_About this task_
In the listing below, locate the line that contains "verts = [bm.verts.new((r, 0, h))" and the line that contains "depth -= 0.015". Restate word for word those two lines and every line between them, and nothing else.

══ Records for this task ══

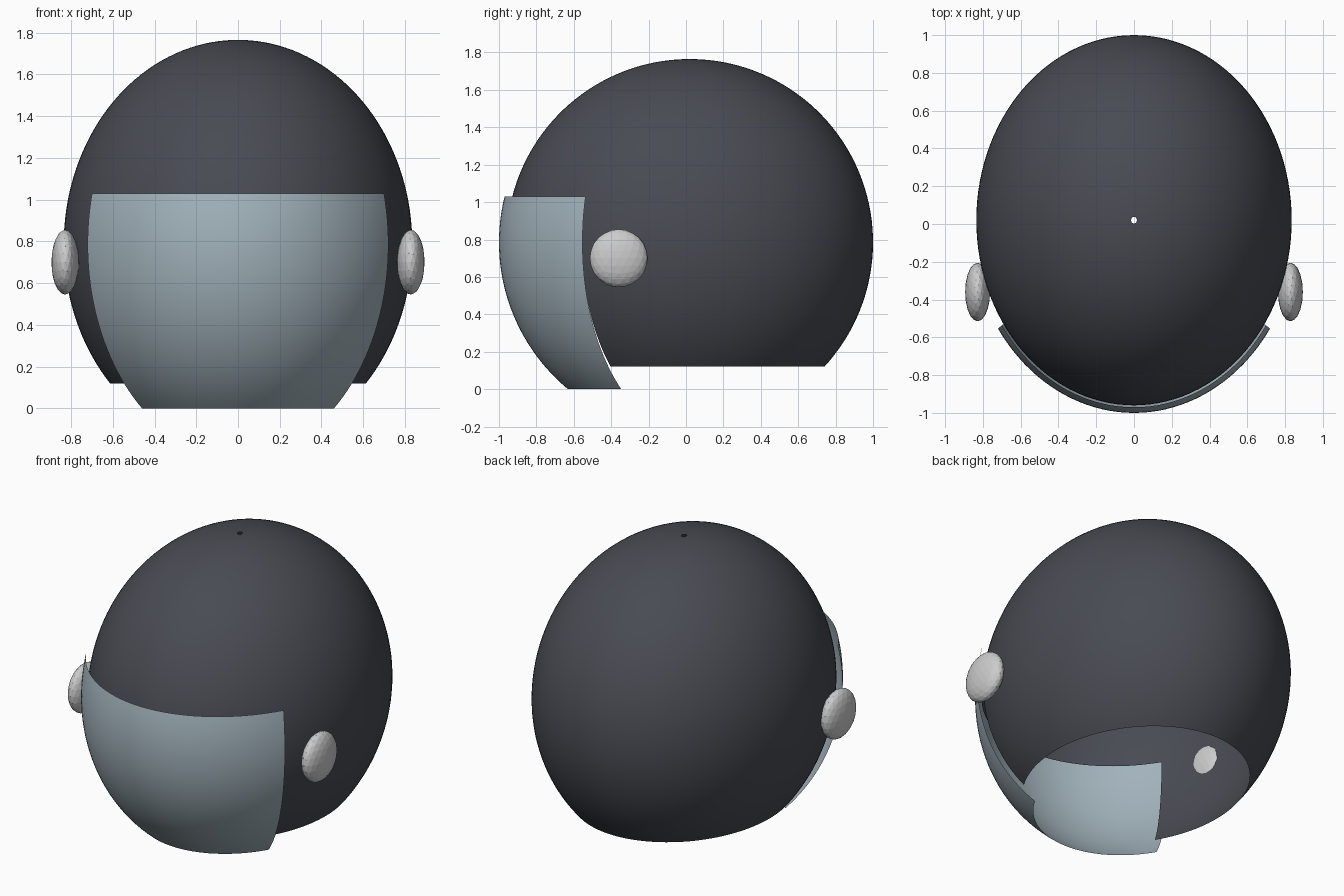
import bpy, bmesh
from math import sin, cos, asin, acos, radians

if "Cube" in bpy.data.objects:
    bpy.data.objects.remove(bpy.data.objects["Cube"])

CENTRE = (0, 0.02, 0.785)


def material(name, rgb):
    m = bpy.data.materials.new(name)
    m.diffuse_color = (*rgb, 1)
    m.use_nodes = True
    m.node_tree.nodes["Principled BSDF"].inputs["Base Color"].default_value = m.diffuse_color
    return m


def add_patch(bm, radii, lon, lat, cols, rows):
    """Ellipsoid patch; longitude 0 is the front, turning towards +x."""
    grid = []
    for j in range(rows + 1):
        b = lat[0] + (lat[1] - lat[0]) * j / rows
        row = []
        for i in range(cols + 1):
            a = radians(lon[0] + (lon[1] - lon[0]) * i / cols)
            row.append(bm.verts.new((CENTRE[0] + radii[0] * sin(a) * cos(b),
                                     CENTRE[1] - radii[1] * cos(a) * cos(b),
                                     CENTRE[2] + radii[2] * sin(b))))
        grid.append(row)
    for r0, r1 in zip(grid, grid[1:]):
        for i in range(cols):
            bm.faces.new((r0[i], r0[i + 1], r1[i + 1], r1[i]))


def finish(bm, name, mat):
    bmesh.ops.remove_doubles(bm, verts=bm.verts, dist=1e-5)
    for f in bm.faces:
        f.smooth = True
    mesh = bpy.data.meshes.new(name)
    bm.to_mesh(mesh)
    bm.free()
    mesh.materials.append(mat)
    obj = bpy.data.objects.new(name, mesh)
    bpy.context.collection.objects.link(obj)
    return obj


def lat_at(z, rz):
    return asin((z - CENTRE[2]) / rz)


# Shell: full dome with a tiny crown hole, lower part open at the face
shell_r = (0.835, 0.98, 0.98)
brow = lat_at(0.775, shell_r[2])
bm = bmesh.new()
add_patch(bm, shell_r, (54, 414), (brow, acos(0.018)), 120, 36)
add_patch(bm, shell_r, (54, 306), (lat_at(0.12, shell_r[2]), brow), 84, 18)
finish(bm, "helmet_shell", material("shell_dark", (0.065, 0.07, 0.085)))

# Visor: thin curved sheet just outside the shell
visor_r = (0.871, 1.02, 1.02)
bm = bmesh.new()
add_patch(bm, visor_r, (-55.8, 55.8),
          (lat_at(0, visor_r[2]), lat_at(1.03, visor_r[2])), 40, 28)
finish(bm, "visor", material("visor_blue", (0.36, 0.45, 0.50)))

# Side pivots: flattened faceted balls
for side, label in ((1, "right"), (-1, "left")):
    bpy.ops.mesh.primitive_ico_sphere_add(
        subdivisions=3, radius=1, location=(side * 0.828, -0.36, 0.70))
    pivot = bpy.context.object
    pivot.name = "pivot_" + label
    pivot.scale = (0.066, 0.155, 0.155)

═══
══ Records for this task ══

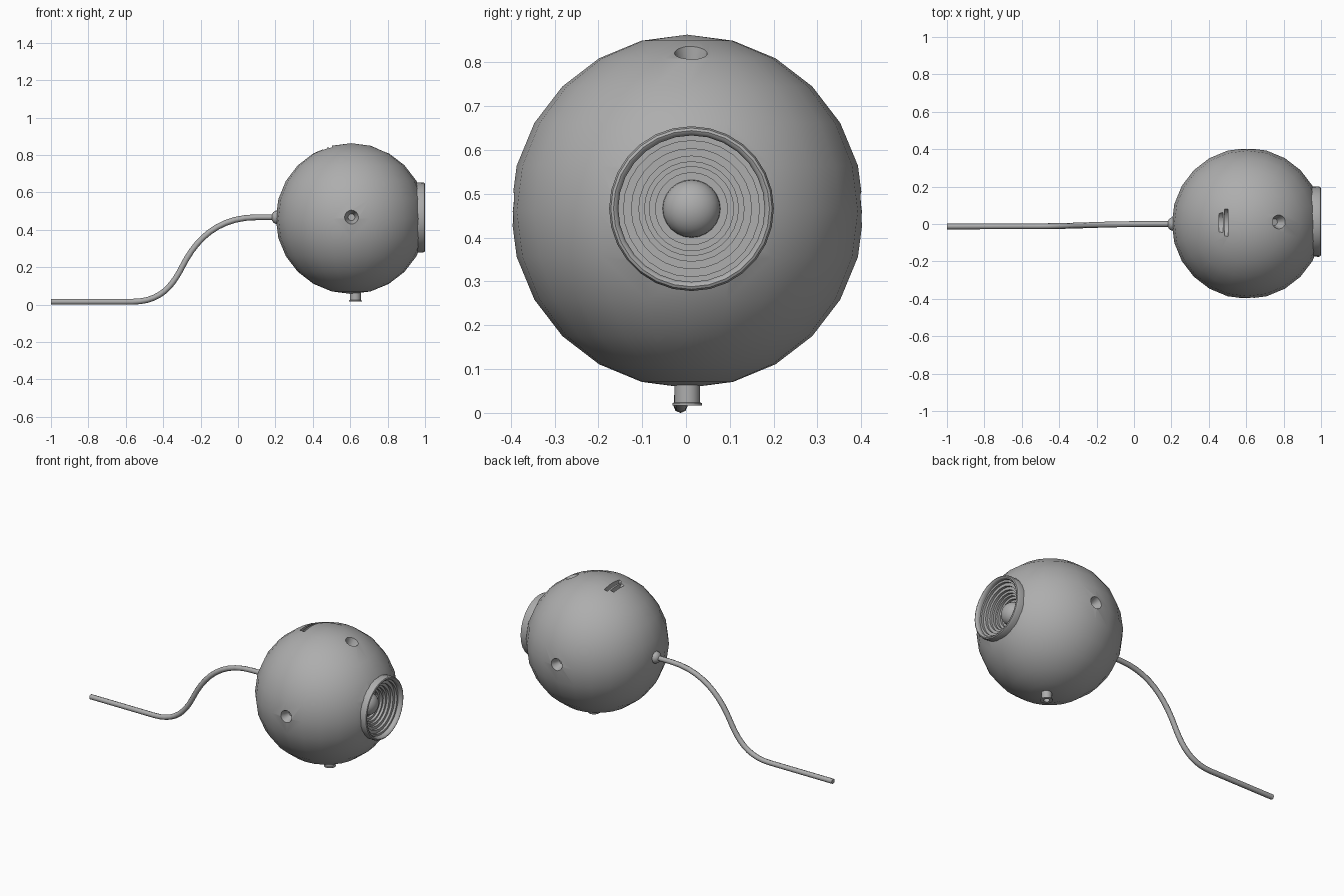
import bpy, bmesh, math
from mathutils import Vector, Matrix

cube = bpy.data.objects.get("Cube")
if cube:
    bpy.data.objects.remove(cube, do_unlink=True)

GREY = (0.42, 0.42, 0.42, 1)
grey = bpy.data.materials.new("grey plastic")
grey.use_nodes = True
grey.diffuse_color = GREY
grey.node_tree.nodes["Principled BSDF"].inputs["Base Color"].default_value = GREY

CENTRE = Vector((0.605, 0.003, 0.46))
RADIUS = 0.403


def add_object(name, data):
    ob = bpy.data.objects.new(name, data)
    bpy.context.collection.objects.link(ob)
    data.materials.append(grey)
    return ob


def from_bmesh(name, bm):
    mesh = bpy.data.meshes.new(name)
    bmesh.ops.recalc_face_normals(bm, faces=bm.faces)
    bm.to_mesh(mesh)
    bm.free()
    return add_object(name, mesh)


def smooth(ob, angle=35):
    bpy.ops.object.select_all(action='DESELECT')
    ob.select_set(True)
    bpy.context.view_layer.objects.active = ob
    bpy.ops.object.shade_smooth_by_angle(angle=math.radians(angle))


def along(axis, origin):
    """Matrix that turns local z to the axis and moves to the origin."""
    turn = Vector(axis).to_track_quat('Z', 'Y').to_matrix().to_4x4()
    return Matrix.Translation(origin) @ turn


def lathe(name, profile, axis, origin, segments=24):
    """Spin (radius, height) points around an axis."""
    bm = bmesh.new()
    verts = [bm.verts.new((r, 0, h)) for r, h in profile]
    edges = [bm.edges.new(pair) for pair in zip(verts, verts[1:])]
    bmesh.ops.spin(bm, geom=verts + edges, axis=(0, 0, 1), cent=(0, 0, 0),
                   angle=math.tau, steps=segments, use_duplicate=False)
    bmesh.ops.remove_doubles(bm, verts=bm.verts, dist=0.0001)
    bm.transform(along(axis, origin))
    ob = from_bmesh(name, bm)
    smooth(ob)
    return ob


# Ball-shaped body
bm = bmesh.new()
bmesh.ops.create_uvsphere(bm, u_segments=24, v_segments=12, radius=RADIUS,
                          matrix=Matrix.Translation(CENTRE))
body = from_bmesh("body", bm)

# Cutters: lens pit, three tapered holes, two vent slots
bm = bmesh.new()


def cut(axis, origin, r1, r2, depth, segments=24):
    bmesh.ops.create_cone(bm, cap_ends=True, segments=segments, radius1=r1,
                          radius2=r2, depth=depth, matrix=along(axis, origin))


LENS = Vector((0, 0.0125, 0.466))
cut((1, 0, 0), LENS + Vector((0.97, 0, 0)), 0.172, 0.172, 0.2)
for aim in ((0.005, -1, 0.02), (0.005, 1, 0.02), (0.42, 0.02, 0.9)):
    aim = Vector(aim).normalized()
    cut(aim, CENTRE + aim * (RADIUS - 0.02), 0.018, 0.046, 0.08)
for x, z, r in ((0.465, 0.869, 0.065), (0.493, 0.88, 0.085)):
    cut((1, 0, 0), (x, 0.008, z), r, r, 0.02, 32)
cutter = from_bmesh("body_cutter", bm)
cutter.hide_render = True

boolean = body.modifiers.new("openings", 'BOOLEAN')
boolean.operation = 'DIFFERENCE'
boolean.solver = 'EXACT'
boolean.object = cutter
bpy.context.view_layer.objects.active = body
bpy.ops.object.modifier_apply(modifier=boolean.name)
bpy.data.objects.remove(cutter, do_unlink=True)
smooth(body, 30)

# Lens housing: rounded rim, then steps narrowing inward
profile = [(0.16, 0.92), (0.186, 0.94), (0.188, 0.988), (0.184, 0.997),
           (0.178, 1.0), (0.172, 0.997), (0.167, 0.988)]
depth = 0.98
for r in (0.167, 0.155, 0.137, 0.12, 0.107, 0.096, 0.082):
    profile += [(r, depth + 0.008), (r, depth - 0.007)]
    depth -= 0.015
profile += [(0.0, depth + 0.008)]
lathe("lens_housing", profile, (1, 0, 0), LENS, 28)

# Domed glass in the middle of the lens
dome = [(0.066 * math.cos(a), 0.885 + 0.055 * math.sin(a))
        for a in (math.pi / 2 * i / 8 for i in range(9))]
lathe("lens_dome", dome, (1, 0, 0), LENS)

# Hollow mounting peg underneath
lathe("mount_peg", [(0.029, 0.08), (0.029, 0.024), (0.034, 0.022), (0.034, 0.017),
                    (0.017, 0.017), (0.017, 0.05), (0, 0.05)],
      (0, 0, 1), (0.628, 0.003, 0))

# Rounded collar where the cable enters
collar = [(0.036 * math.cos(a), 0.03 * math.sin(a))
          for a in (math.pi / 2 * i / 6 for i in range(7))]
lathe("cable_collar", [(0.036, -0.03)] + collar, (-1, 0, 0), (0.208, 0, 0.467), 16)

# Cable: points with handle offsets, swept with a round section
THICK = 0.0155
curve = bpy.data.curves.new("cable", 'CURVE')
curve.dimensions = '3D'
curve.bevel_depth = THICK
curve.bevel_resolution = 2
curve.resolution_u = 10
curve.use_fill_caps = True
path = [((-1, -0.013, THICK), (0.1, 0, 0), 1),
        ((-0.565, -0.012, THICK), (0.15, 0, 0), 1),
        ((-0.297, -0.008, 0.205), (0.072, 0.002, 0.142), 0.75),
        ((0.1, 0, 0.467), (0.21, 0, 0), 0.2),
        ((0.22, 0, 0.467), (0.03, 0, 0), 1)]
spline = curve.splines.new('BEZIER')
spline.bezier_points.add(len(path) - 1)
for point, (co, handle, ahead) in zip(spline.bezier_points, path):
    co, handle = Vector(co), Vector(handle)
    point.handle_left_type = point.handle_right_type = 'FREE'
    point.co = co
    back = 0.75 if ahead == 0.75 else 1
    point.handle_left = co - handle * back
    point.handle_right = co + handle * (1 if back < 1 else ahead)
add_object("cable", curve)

═══
══ Records for this task ══

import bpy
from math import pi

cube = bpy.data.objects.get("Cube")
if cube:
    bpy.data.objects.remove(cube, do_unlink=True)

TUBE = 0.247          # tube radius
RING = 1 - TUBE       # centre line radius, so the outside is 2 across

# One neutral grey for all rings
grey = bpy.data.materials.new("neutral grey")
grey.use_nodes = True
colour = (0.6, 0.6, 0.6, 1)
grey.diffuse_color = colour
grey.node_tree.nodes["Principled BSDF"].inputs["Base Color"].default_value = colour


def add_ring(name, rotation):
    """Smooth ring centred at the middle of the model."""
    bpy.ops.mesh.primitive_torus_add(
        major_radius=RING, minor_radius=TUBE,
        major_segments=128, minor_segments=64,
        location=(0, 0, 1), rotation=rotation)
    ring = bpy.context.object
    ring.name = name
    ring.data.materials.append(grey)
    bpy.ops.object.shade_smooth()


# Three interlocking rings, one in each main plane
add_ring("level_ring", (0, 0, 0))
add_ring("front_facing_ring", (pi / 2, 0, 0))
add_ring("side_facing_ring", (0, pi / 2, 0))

═══

_Solved problem_
    verts = [bm.verts.new((r, 0, h)) for r, h in profile]
    edges = [bm.edges.new(pair) for pair in zip(verts, verts[1:])]
    bmesh.ops.spin(bm, geom=verts + edges, axis=(0, 0, 1), cent=(0, 0, 0),
                   angle=math.tau, steps=segments, use_duplicate=False)
    bmesh.ops.remove_doubles(bm, verts=bm.verts, dist=0.0001)
    bm.transform(along(axis, origin))
    ob = from_bmesh(name, bm)
    smooth(ob)
    return ob


# Ball-shaped body
bm = bmesh.new()
bmesh.ops.create_uvsphere(bm, u_segments=24, v_segments=12, radius=RADIUS,
                          matrix=Matrix.Translation(CENTRE))
body = from_bmesh("body", bm)

# Cutters: lens pit, three tapered holes, two vent slots
bm = bmesh.new()


def cut(axis, origin, r1, r2, depth, segments=24):
    bmesh.ops.create_cone(bm, cap_ends=True, segments=segments, radius1=r1,
                          radius2=r2, depth=depth, matrix=along(axis, origin))


LENS = Vector((0, 0.0125, 0.466))
cut((1, 0, 0), LENS + Vector((0.97, 0, 0)), 0.172, 0.172, 0.2)
for aim in ((0.005, -1, 0.02), (0.005, 1, 0.02), (0.42, 0.02, 0.9)):
    aim = Vector(aim).normalized()
    cut(aim, CENTRE + aim * (RADIUS - 0.02), 0.018, 0.046, 0.08)
for x, z, r in ((0.465, 0.869, 0.065), (0.493, 0.88, 0.085)):
    cut((1, 0, 0), (x, 0.008, z), r, r, 0.02, 32)
cutter = from_bmesh("body_cutter", bm)
cutter.hide_render = True

boolean = body.modifiers.new("openings", 'BOOLEAN')
boolean.operation = 'DIFFERENCE'
boolean.solver = 'EXACT'
boolean.object = cutter
bpy.context.view_layer.objects.active = body
bpy.ops.object.modifier_apply(modifier=boolean.name)
bpy.data.objects.remove(cutter, do_unlink=True)
smooth(body, 30)

# Lens housing: rounded rim, then steps narrowing inward
profile = [(0.16, 0.92), (0.186, 0.94), (0.188, 0.988), (0.184, 0.997),
           (0.178, 1.0), (0.172, 0.997), (0.167, 0.988)]
depth = 0.98
for r in (0.167, 0.155, 0.137, 0.12, 0.107, 0.096, 0.082):
    profile += [(r, depth + 0.008), (r, depth - 0.007)]
    depth -= 0.015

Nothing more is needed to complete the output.